Vitamin K is an essential nutrient that your body requires for optimal health. This vitamin is necessary for proper cell function and tissue healing.
Learn more about this important nutrient:
1. What is vitamin K? Vitamin K is considered an essential vitamin that you can't live without. Vitamin K supports these bodily processes:
- Blood clotting
- Balancing calcium levels in the body
- Maintaining blood vessels
- Bone health
2. How much vitamin K do you need? The amount of vitamin K you require will depend on your age and gender.
- In general, it's recommended that adult men have 120 micrograms (mcg) of this vitamin a day.
- Adult women should have 90 mcg of vitamin K a day.
- Teens should have 75 mcg of vitamin K a day, while younger children may need lower amounts.
3. Vitamin K diet sources. Dark, leafy greens are the most common source of vitamin K. Kale, spinach, broccoli and other dark green vegetables tend to have large amounts of this vitamin.
- You can also find vitamin K in Swiss chard, romaine lettuce, turnip greens, collard greens, mustard greens, soy beans, cauliflower, green peas, and cabbage.

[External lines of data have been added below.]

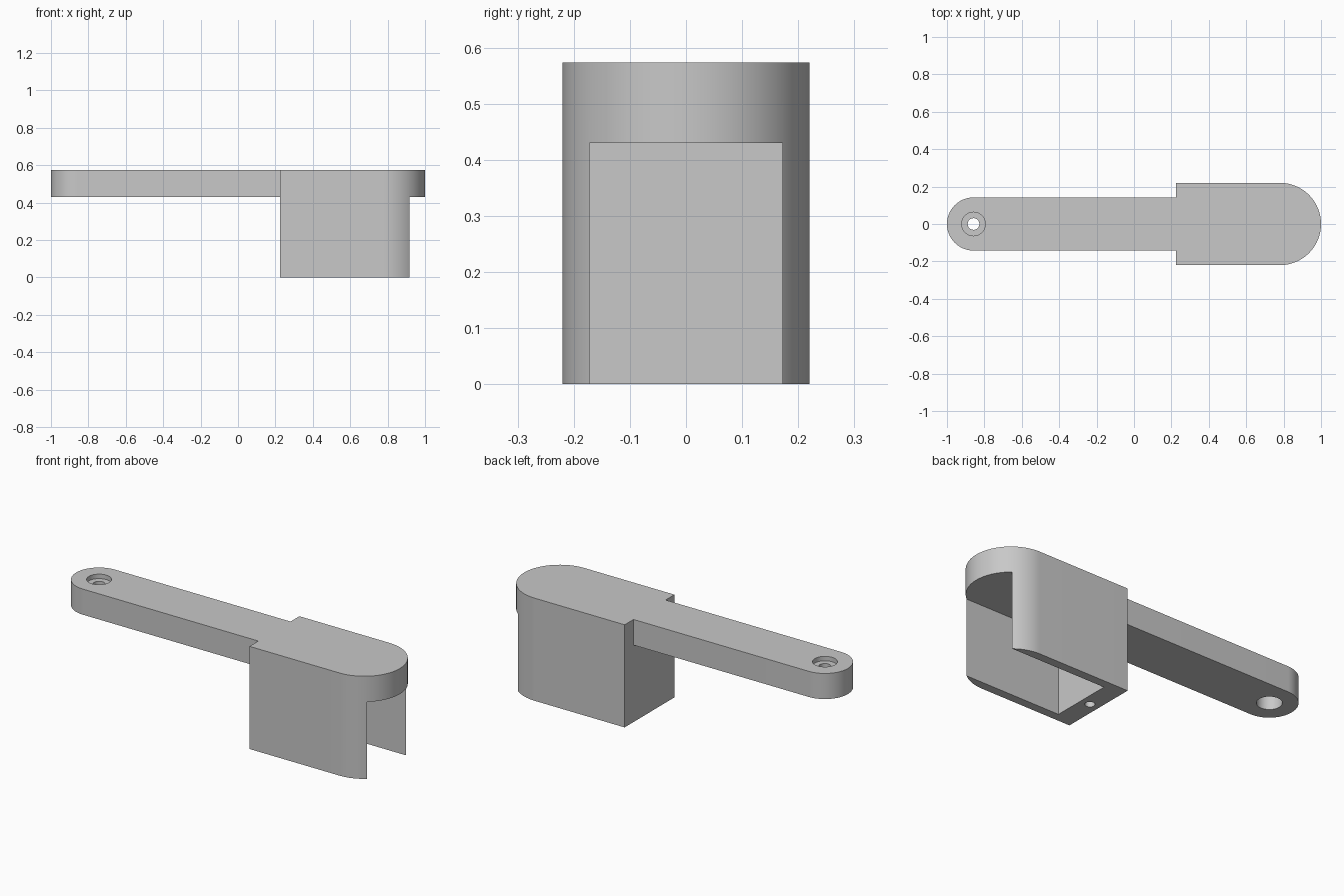
import bpy, bmesh
from math import pi, cos, sin

if "Cube" in bpy.data.objects:
    bpy.data.objects.remove(bpy.data.objects["Cube"], do_unlink=True)

GREY = (0.58, 0.58, 0.58, 1)
mat = bpy.data.materials.new("plain_grey")
mat.use_nodes = True
mat.diffuse_color = GREY
mat.node_tree.nodes["Principled BSDF"].inputs["Base Color"].default_value = GREY

TOP, UNDER = 0.573, 0.43
HEAD_R, ARM_R = 0.22, 0.142
HEAD_BACK, WALL, SIDE = 0.225, 0.11, 0.048
PIVOT_X = ARM_R - 1


def arc(cx, r, start, sweep, steps):
    return [(cx + r * cos(start + sweep * i / steps), r * sin(start + sweep * i / steps))
            for i in range(steps + 1)]


def prism(name, outline, z0, z1):
    """Extrude a flat outline between two heights."""
    bm = bmesh.new()
    base = bm.faces.new([bm.verts.new((x, y, z0)) for x, y in outline])
    side = bmesh.ops.extrude_face_region(bm, geom=[base])["geom"]
    bmesh.ops.translate(bm, vec=(0, 0, z1 - z0),
                        verts=[g for g in side if isinstance(g, bmesh.types.BMVert)])
    bmesh.ops.recalc_face_normals(bm, faces=bm.faces)
    mesh = bpy.data.meshes.new(name)
    bm.to_mesh(mesh)
    bm.free()
    mesh.materials.append(mat)
    obj = bpy.data.objects.new(name, mesh)
    bpy.context.collection.objects.link(obj)
    return obj


def rod(name, x, r, z0, z1):
    return prism(name, arc(x, r, 0, 2 * pi, 48)[:-1], z0, z1)


def combine(body, tool, operation):
    """Apply a boolean and discard the tool."""
    bpy.context.view_layer.objects.active = body
    mod = body.modifiers.new("join", "BOOLEAN")
    mod.operation, mod.solver, mod.object = operation, "EXACT", tool
    bpy.ops.object.modifier_apply(modifier=mod.name)
    bpy.data.objects.remove(tool, do_unlink=True)


# Rounded head block and the arm that grows from its back wall
head = prism("bracket_body",
             [(HEAD_BACK, -HEAD_R)] + arc(1 - HEAD_R, HEAD_R, -pi / 2, pi, 48)
             + [(HEAD_BACK, HEAD_R)], 0, TOP)
arm_end = HEAD_BACK + WALL / 2
arm = prism("arm", [(arm_end, ARM_R)] + arc(PIVOT_X, ARM_R, pi / 2, pi, 40)
            + [(arm_end, -ARM_R)], UNDER, TOP)
combine(head, arm, "UNION")

# Pocket open to the bottom and the rounded end
w = HEAD_R - SIDE
x0 = HEAD_BACK + WALL
pocket = prism("pocket_cutter", [(x0, -w), (1.2, -w), (1.2, w), (x0, w)], -0.1, UNDER)
combine(head, pocket, "DIFFERENCE")

# Stepped screw hole at the arm tip, and a pilot hole under the back wall
for name, x, r, z0, z1 in (
        ("through_hole", PIVOT_X, 0.031, 0.3, 0.7),
        ("upper_recess", PIVOT_X, 0.063, TOP - 0.025, 0.7),
        ("lower_recess", PIVOT_X, 0.063, 0.3, UNDER + 0.09),
        ("pilot_hole", arm_end, 0.025, -0.1, 0.2)):
    combine(head, rod(name, x, r, z0, z1), "DIFFERENCE")

# Smooth the curved walls, keep the edges crisp
bpy.ops.object.select_all(action="DESELECT")
head.select_set(True)
bpy.context.view_layer.objects.active = head
bpy.ops.object.shade_smooth_by_angle()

- Although vegetables tend to have a lot of this nutrient, they're not the only source. You can also add beans, tuna, blueberries, and other foods to get more vitamin K in your diet.
4. Are you getting enough? If you're eating a healthy diet with many vegetables and fruits, you may have enough vitamin K. However, it's not always easy to tell. A healthy diet tends to include enough vitamin K. For example, one cup of kale has more than the recommended daily value of vitamin K that an adult needs.
- Nevertheless, it's possible you may not be getting enough. If you have digestive problems, malabsorption, or liver problems, it may be necessary to take supplements. Conditions such as cystic fibrosis, celiac disease, or Crohn's disease can cause a vitamin K deficiency. In other cases, your medications can interfere with the absorption of this essential vitamin.
- If you think you might be short on this important nutrient, talk to a medical professional about your concerns. If you need to supplement your diet, there are many types of vitamins that include vitamin K. Choose one that works for you.
5. Special precautions. If you take any type of blood thinners, it's crucial to be careful with vitamin K. Blood thinners can interact with both food and supplements that contain large amounts of vitamin K. Talk about your medications with your physician and discuss how much vitamin K is in your diet and vitamin pills. You may need to make adjustments to avoid complications.
6. Symptoms of low vitamin K levels. If you're experiencing these symptoms, seek immediate medical care:
- First, you may have trouble after a small cut with the blood refusing to clot.
- Bleeding and blood clotting issues are common with this type of deficiency.
- You may experience internal digestive system bleeding, gum bleeding, nose bleeds, or other types of issues.
Talk to your doctor about vitamin K and ensure that you're getting enough for optimal health. Always consult a medical professional before making drastic dietary changes or trying new supplements or pills.